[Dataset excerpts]
○ ○ ○
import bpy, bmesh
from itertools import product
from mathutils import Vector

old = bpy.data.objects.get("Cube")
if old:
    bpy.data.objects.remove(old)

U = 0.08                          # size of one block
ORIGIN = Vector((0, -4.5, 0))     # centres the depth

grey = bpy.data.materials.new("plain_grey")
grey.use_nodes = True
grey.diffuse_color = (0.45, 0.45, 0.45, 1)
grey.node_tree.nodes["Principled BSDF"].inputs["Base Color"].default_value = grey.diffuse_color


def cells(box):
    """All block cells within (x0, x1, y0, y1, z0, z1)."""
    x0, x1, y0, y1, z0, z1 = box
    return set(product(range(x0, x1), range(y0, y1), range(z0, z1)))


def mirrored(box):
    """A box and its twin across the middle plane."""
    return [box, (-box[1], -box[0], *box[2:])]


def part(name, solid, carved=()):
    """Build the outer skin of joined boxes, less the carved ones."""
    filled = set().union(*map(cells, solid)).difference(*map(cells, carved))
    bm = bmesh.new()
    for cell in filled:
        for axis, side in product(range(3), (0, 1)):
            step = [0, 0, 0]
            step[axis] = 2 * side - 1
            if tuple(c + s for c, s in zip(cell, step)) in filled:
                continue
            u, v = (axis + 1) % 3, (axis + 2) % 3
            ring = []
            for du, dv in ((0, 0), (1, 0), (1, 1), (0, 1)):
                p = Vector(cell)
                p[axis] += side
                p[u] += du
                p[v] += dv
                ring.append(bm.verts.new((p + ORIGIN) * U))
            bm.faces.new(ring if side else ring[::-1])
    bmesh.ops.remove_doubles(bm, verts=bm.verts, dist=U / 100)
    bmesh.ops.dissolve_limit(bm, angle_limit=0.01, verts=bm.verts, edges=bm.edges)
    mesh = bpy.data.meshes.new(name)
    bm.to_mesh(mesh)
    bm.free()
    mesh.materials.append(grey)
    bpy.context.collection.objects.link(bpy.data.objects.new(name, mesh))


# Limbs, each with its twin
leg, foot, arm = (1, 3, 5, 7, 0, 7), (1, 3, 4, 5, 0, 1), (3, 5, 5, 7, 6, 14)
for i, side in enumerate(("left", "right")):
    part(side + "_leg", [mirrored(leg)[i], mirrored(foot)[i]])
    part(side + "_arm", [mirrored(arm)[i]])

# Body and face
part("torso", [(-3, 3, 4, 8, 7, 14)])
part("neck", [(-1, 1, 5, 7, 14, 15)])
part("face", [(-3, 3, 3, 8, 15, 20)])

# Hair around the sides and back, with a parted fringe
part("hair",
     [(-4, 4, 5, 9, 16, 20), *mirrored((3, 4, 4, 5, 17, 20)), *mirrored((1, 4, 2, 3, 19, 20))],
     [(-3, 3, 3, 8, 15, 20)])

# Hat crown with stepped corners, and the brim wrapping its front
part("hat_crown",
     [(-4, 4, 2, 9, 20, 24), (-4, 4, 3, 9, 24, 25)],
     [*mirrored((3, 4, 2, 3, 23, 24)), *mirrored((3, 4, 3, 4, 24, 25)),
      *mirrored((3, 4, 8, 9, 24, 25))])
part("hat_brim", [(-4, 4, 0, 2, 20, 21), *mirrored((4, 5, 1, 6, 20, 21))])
○ ○ ○
Task requirements: Count how many lines in the data above hold "mirrored", and give that number by itself.

Problem solution: 7